About this exercise: The answer must be only the lines below from the one holding "remesh.mode = 'VOXEL'" down to the one holding "bmesh.ops.translate(bm, verts=moved, vec=Vector(direction))", ends included, printed exactly; please omit all pictures.

START Extracted data

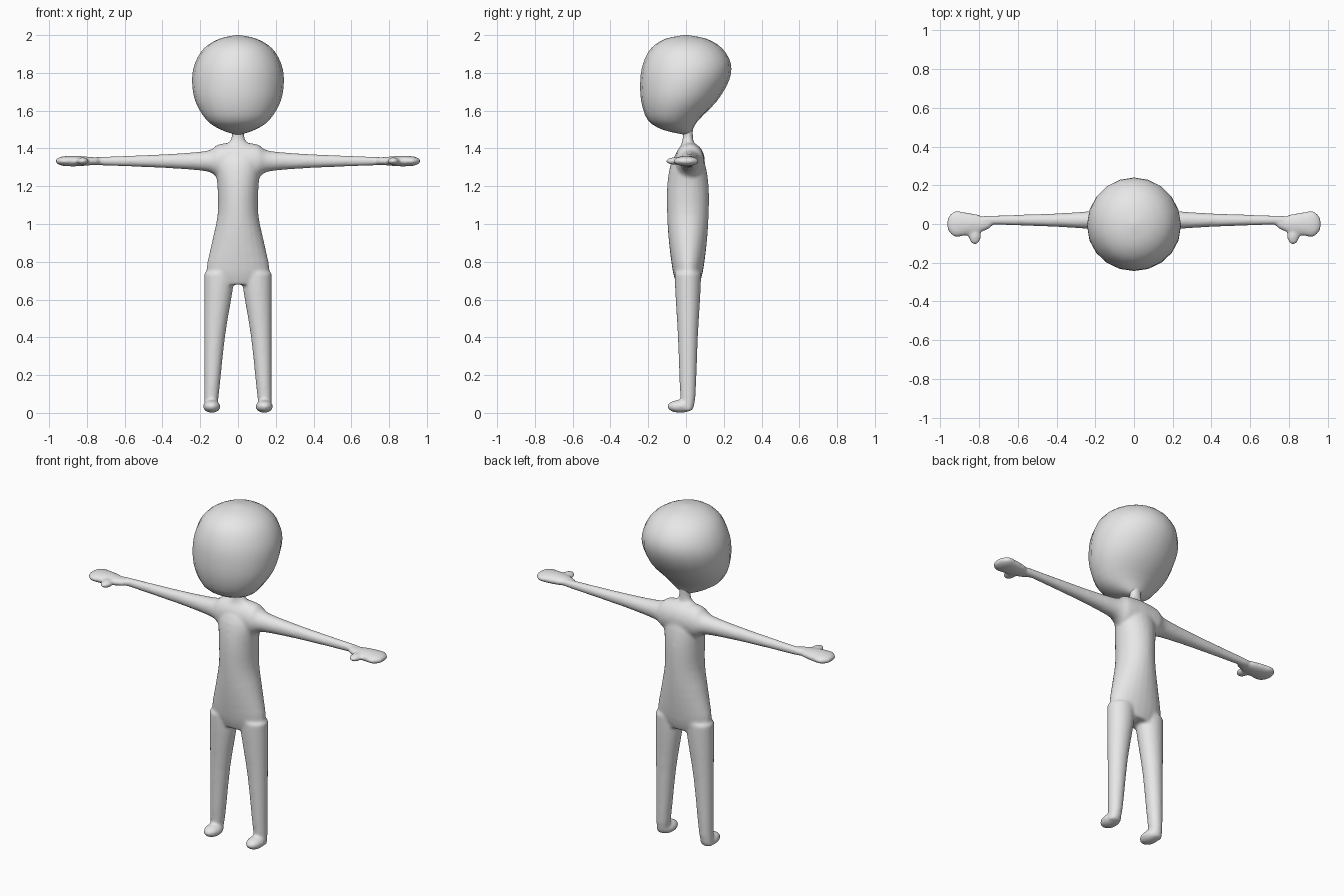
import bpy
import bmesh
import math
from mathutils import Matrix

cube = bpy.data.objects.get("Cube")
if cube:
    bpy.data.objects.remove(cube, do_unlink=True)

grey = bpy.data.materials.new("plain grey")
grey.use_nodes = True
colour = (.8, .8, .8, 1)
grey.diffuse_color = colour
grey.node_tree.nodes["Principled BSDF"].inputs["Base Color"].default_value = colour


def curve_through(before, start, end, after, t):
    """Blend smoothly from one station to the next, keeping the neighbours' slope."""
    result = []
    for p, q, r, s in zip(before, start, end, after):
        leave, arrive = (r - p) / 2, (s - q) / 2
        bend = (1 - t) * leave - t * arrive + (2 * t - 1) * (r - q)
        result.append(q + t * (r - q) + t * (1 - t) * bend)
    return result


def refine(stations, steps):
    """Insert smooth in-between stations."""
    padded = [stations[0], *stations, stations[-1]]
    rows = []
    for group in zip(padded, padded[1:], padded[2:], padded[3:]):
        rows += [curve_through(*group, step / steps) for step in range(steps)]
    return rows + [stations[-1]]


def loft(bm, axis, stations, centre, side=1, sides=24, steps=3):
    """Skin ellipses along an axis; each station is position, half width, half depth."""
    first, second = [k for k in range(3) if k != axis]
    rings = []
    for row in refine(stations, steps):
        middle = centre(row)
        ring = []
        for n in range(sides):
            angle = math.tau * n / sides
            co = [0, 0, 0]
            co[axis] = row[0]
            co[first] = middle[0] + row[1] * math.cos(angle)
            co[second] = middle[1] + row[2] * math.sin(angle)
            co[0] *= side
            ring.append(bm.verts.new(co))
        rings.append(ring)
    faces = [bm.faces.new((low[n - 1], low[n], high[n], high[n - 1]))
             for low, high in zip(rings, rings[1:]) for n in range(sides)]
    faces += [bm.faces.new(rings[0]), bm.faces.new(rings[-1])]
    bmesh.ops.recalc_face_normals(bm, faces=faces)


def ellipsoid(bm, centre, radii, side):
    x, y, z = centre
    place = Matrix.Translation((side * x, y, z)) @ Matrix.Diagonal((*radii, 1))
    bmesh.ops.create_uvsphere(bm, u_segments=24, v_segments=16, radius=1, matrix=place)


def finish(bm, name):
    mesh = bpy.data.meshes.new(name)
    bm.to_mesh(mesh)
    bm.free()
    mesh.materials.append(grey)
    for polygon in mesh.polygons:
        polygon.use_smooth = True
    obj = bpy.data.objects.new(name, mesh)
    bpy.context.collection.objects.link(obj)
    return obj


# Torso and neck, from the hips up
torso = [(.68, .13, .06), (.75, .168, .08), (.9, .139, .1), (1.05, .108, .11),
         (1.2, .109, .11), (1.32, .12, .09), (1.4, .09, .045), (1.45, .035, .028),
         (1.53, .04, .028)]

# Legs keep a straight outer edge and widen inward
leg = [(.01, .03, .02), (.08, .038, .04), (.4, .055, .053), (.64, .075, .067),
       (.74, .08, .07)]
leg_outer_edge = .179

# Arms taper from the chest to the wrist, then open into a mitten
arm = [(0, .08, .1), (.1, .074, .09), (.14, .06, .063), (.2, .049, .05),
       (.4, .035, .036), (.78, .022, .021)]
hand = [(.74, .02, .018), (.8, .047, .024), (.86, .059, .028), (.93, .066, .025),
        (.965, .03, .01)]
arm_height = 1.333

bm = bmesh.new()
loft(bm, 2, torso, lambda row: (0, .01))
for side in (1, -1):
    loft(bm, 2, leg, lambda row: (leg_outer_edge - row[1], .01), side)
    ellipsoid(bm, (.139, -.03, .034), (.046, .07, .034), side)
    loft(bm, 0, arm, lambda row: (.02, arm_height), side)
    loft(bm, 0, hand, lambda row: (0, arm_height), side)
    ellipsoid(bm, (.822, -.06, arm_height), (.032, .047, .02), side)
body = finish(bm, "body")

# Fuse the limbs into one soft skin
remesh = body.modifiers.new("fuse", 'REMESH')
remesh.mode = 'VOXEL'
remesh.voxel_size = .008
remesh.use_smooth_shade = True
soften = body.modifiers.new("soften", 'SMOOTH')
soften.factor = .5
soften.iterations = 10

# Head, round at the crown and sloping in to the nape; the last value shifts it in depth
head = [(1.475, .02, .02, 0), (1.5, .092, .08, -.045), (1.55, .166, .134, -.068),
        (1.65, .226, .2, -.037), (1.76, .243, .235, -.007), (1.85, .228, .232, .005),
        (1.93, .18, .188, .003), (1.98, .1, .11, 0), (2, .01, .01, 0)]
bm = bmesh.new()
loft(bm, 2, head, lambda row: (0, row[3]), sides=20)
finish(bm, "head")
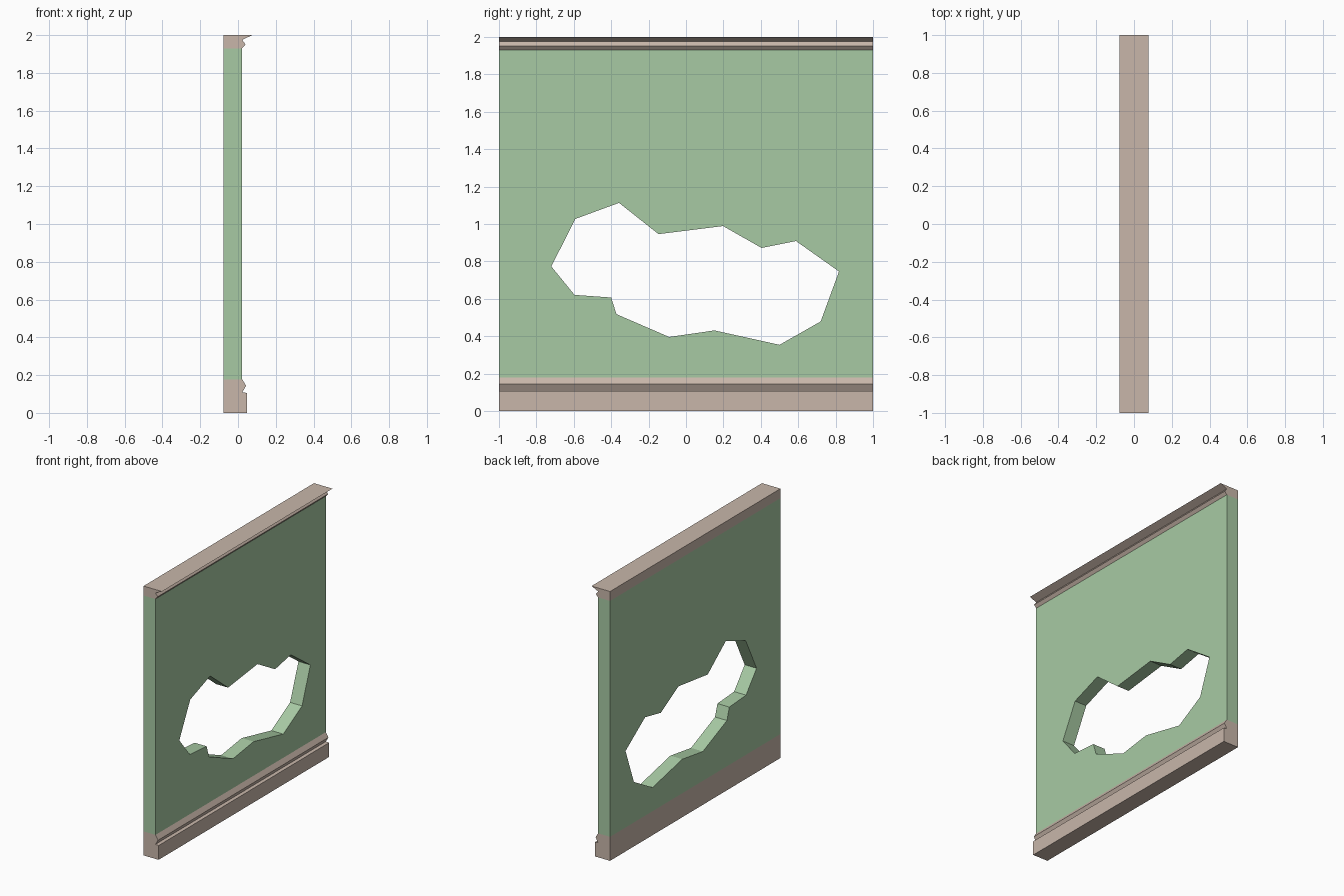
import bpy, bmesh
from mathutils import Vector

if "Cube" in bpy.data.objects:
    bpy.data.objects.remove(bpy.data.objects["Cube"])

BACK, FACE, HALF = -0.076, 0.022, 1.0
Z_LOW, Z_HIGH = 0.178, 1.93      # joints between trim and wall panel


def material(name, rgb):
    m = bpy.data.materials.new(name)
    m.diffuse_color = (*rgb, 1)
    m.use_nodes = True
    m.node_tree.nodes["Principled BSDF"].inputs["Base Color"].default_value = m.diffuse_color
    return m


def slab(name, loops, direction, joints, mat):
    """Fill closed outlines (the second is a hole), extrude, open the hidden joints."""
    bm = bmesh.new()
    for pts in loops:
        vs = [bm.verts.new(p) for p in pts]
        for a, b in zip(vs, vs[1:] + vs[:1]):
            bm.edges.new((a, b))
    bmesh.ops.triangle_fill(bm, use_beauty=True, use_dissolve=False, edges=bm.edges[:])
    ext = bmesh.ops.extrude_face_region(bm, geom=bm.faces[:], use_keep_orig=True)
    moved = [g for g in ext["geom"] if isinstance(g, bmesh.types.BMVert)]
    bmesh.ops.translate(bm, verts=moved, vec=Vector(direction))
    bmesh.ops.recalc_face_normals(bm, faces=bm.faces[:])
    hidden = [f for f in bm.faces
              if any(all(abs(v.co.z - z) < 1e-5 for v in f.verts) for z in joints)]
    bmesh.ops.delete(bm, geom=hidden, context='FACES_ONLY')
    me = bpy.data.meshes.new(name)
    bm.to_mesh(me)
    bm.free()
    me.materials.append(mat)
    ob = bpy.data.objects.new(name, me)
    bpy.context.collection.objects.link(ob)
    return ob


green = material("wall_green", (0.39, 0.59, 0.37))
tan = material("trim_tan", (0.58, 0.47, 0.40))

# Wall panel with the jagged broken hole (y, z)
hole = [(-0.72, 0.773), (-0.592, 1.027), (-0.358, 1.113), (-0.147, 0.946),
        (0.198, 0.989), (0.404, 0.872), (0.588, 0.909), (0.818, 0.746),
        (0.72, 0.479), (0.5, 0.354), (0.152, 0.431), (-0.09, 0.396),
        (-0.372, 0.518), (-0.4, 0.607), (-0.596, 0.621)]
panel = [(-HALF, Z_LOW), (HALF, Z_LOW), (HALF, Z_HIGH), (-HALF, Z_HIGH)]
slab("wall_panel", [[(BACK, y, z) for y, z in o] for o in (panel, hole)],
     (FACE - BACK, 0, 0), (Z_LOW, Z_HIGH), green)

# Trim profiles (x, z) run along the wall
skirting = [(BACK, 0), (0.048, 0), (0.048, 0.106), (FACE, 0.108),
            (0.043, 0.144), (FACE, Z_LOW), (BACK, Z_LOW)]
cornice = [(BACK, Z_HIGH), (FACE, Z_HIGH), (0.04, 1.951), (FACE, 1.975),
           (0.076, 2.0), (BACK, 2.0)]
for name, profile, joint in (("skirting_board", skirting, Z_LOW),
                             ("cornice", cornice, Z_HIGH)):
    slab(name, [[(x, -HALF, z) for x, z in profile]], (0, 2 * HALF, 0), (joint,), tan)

END Extracted data

Finished task:
remesh.mode = 'VOXEL'
remesh.voxel_size = .008
remesh.use_smooth_shade = True
soften = body.modifiers.new("soften", 'SMOOTH')
soften.factor = .5
soften.iterations = 10

# Head, round at the crown and sloping in to the nape; the last value shifts it in depth
head = [(1.475, .02, .02, 0), (1.5, .092, .08, -.045), (1.55, .166, .134, -.068),
        (1.65, .226, .2, -.037), (1.76, .243, .235, -.007), (1.85, .228, .232, .005),
        (1.93, .18, .188, .003), (1.98, .1, .11, 0), (2, .01, .01, 0)]
bm = bmesh.new()
loft(bm, 2, head, lambda row: (0, row[3]), sides=20)
finish(bm, "head")
import bpy, bmesh
from mathutils import Vector

if "Cube" in bpy.data.objects:
    bpy.data.objects.remove(bpy.data.objects["Cube"])

BACK, FACE, HALF = -0.076, 0.022, 1.0
Z_LOW, Z_HIGH = 0.178, 1.93      # joints between trim and wall panel


def material(name, rgb):
    m = bpy.data.materials.new(name)
    m.diffuse_color = (*rgb, 1)
    m.use_nodes = True
    m.node_tree.nodes["Principled BSDF"].inputs["Base Color"].default_value = m.diffuse_color
    return m


def slab(name, loops, direction, joints, mat):
    """Fill closed outlines (the second is a hole), extrude, open the hidden joints."""
    bm = bmesh.new()
    for pts in loops:
        vs = [bm.verts.new(p) for p in pts]
        for a, b in zip(vs, vs[1:] + vs[:1]):
            bm.edges.new((a, b))
    bmesh.ops.triangle_fill(bm, use_beauty=True, use_dissolve=False, edges=bm.edges[:])
    ext = bmesh.ops.extrude_face_region(bm, geom=bm.faces[:], use_keep_orig=True)
    moved = [g for g in ext["geom"] if isinstance(g, bmesh.types.BMVert)]
    bmesh.ops.translate(bm, verts=moved, vec=Vector(direction))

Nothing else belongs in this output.